Stegosaurus

Dinosaurs > Stegosaurus

Stegosaurus, meaning “roof lizard” or “covered lizard” in reference to its bony plates, is a genus of armored stegosaurid dinosaur. They lived during the Late Jurassic period, some 155 to 150 million years ago in what is now western North America. In 2006, a specimen of Stegosaurus was announced from Portugal, showing that they were present in Europe as well. Due to its distinctive tail spikes and plates, Stegosaurus is one of the most recognizable dinosaurs. At least three species have been identified in the upper Morrison Formation and are known from the remains of about 80 individuals.

A large, heavily built, herbivorous quadruped, Stegosaurus had a distinctive and unusual posture, with a heavily rounded back, short forelimbs, head held low to the ground and a stiffened tail held high in the air. Its array of plates and spikes has been the subject of much speculation. The spikes were most likely used for defense, while the plates have also been proposed as a defensive mechanism, as well as having display and thermoregulatory functions. Stegosaurus had a relatively low brain-to-body mass ratio. It had a short neck and small head, meaning it most likely ate low-lying bushes and shrubs. It was the largest of all the stegosaurians (bigger than genera such as Kentrosaurus and Huayangosaurus) and, although roughly bus-sized, it nonetheless shared many anatomical features (including the tail spines and plates) with the other stegosaurian genera.

Stegosaurus was the largest stegosaur, possibly weighing up to 5,000 kilograms (5.5 short tons). Soon after its discovery, Marsh considered Stegosaurus to have been bipedal, due to its short forelimbs. He had changed his mind however, by 1891, after considering the heavy build of the animal. Although Stegosaurus is undoubtedly now considered to have been quadrupedal, there has been some discussion over whether it could have reared up on its hind legs, using its tail to form a tripod with its hind limbs and browsing for higher foliage.

Tracks discovered by Matthew Mossbrucker (Morrison Natural History Museum, Colorado) suggest that Stegosaurus lived in multi-age herds. One group of tracks is interpreted as showing four or five baby stegosaurs moving in the same direction, while another has a juvenile stegosaur track with an adult track overprinting it. Stegosaurus may have preferred drier settings than other common Morrison Formation dinosaurs, such as Allosaurus, Apatosaurus, Camarasaurus, and Diplodocus.

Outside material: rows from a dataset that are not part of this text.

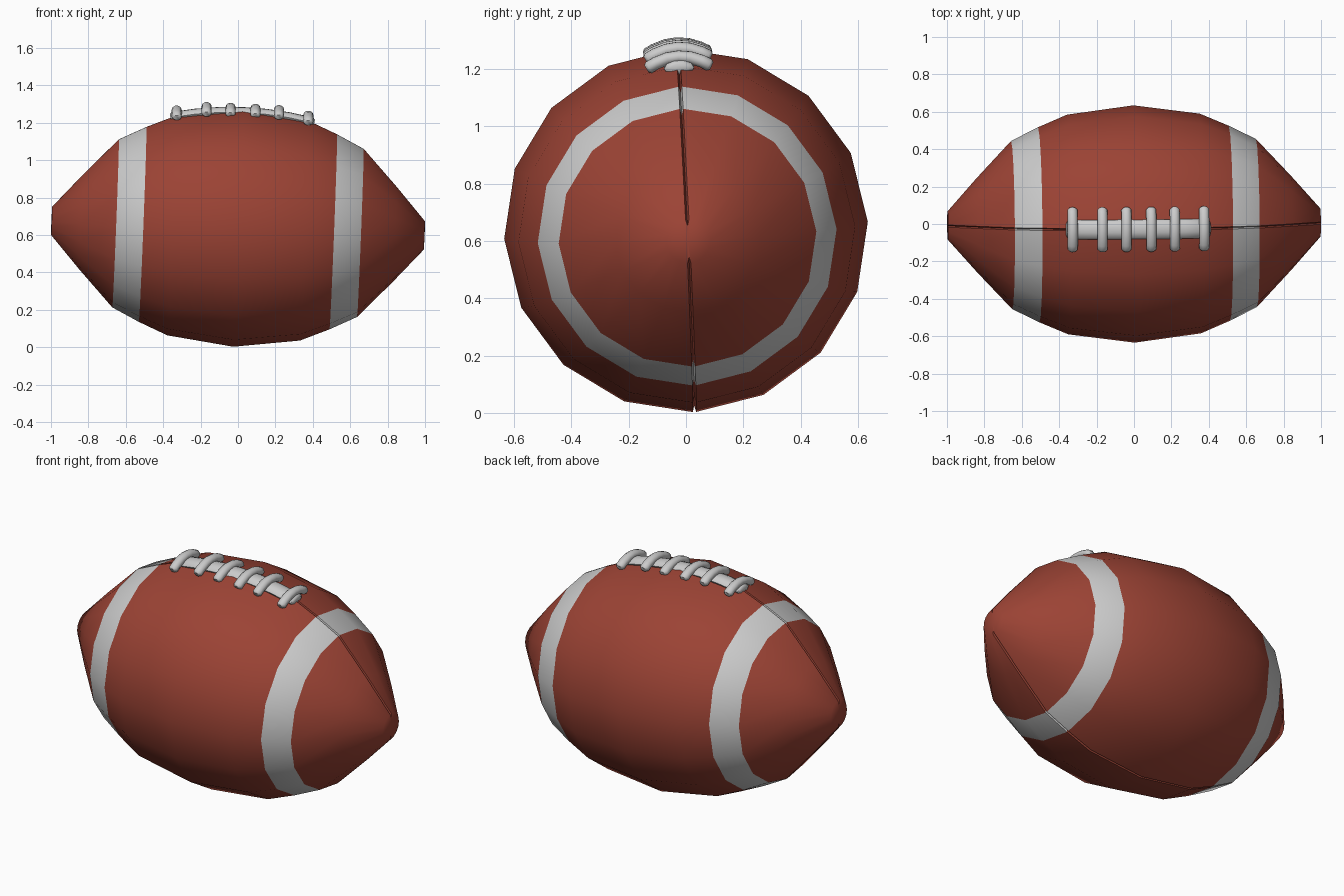
import bpy, bmesh
from math import sin, cos, pi, radians
from mathutils import Vector, Matrix

if "Cube" in bpy.data.objects:
    bpy.data.objects.remove(bpy.data.objects["Cube"])

# Whole ball is slightly rolled, tilted and yawed
POSE = (Matrix.Translation((0, 0, 0.637)) @ Matrix.Rotation(0.008, 4, 'Z')
        @ Matrix.Rotation(0.039, 4, 'Y') @ Matrix.Rotation(0.047, 4, 'X'))


def material(name, color):
    m = bpy.data.materials.new(name)
    m.diffuse_color = color
    m.use_nodes = True
    m.node_tree.nodes["Principled BSDF"].inputs["Base Color"].default_value = m.diffuse_color
    return m


def finish(bm, name, angle, mats=()):
    bmesh.ops.recalc_face_normals(bm, faces=bm.faces)
    bm.transform(POSE)
    me = bpy.data.meshes.new(name)
    bm.to_mesh(me)
    bm.free()
    for m in mats:
        me.materials.append(m)
    ob = bpy.data.objects.new(name, me)
    bpy.context.collection.objects.link(ob)
    bpy.ops.object.select_all(action='DESELECT')
    ob.select_set(True)
    bpy.context.view_layer.objects.active = ob
    bpy.ops.object.shade_smooth_by_angle(angle=radians(angle))
    return ob


def bridge(bm, a, b, mat=0):
    n = len(a)
    for i in range(n):
        f = bm.faces.new((a[i], a[(i + 1) % n], b[(i + 1) % n], b[i]))
        f.material_index = mat


# Ball body: 16-sided spindle with a narrow seam groove top and bottom
half = [(0.355, 0.588), (0.51, 0.522), (0.655, 0.45), (0.84, 0.253), (0.997, 0.076)]
stations = [(-x, r) for x, r in reversed(half)] + [(0, 0.635)] + half
GAP, DEPTH = 0.006, 0.022


def ball_ring(bm, x, r):
    pts = []
    for side in (0, 1):
        s = 1 if side == 0 else -1
        pts.append((x, 0, s * (r - DEPTH)))
        for i in range(9):
            a = side * pi + i * pi / 8
            y = r * sin(a)
            if i in (0, 8):
                y = s * GAP
            pts.append((x, y, r * cos(a)))
    return [bm.verts.new(p) for p in pts]


bm = bmesh.new()
rings = [ball_ring(bm, x, r) for x, r in stations]
for i in range(len(rings) - 1):
    mid = abs(stations[i][0] + stations[i + 1][0]) / 2
    bridge(bm, rings[i], rings[i + 1], 1 if 0.51 < mid < 0.655 else 0)
for ring, x in ((rings[0], -0.999), (rings[-1], 0.999)):
    tip = bm.verts.new((x, 0, 0))
    for i in range(len(ring)):
        bm.faces.new((ring[i], ring[(i + 1) % len(ring)], tip))
finish(bm, "ball_body", 55, (material("leather", (0.33, 0.056, 0.035, 1)),
                             material("stripe", (0.8, 0.8, 0.8, 1))))


# Laces: rounded section swept along a path, with tapered ends
def sweep(bm, path, across, width, thick, sides=10):
    path = [Vector(p) for p in path]
    across = Vector(across)
    first, last = path[0], path[-1]
    d0, d1 = (path[0] - path[1]).normalized(), (path[-1] - path[-2]).normalized()
    path = [first + d0 * 0.01] + path + [last + d1 * 0.01]
    loops = []
    for i, p in enumerate(path):
        t = (path[min(i + 1, len(path) - 1)] - path[max(i - 1, 0)]).normalized()
        up = t.cross(across)
        k = 0.65 if i in (0, len(path) - 1) else 1
        loops.append([bm.verts.new(p + across * (cos(2 * pi * j / sides) * width / 2 * k)
                                   + up * (sin(2 * pi * j / sides) * thick / 2 * k))
                      for j in range(sides)])
    for a, b in zip(loops, loops[1:]):
        bridge(bm, a, b)
    bm.faces.new(loops[0])
    bm.faces.new(loops[-1])


# Long lace running along the seam
bm = bmesh.new()
sweep(bm, [(x, 0, 0.622 - 0.29 * x * x) for x in (-0.375, -0.25, -0.125, 0, 0.125, 0.25, 0.375)],
      (0, 1, 0), 0.105, 0.054)
finish(bm, "long_lace", 50)

# Six arched cross laces
laces = [(-0.352, 0.643), (-0.193, 0.668), (-0.065, 0.669),
         (0.068, 0.669), (0.194, 0.667), (0.352, 0.643)]
for n, (x, top) in enumerate(laces):
    bm = bmesh.new()
    ys = (-0.105, -0.08, -0.04, 0, 0.04, 0.08, 0.105)
    sweep(bm, [(x, y, top - 0.023 - 2.9 * y * y) for y in ys], (1, 0, 0), 0.054, 0.046)
    finish(bm, f"cross_lace_{n + 1}", 50)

Stegosaurus

Clade: Dinosauria
Order: Ornithischia
Suborder: Stegosauria
Family: Stegosauridae

Size: 9 m (30 ft) long
4 meters (13 ft) tall

Weight: 5-6 tons

When: Jurassic Period
155 to 150 million years ago

Where: North America

Diet: Herbivore

The quadrupedal Stegosaurus is one of the most easily identifiable dinosaur genera, due to the distinctive double row of kite-shaped plates rising vertically along the rounded back and the two pairs of long spikes extending horizontally near the end of the tail. Although large animals at up to 9 metres (30 ft) in length, the various species of Stegosaurus were dwarfed by their contemporaries, the giant sauropods. Some form of armor appears to have been necessary, as Stegosaurus species coexisted with large predatory theropod dinosaurs, such as Allosaurus and Ceratosaurus.

Despite the animal’s overall size, the braincase of Stegosaurus was small, being no larger than that of a dog. A well-preserved Stegosaurus braincase allowed Othniel Charles Marsh to obtain in the 1880s a cast of the brain cavity or endocast of the animal, which gave an indication of the brain size. The endocast showed that the brain was indeed very small, the smallest proportionally of all dinosaur endocasts then known. The fact that an animal weighing over 4.5 metric tons (5 short tons) could have a brain of no more than 80 grams (2.8 oz) contributed to the popular old idea that all dinosaurs were unintelligent, an idea now largely rejected. Actual brain anatomy in Stegosaurus is poorly known, but the brain itself was however small even for a dinosaur, fitting well with a slow herbivorous lifestyle and limited behavioral complexity.

Stegosaurus_ungulatus


Source: Wikipedia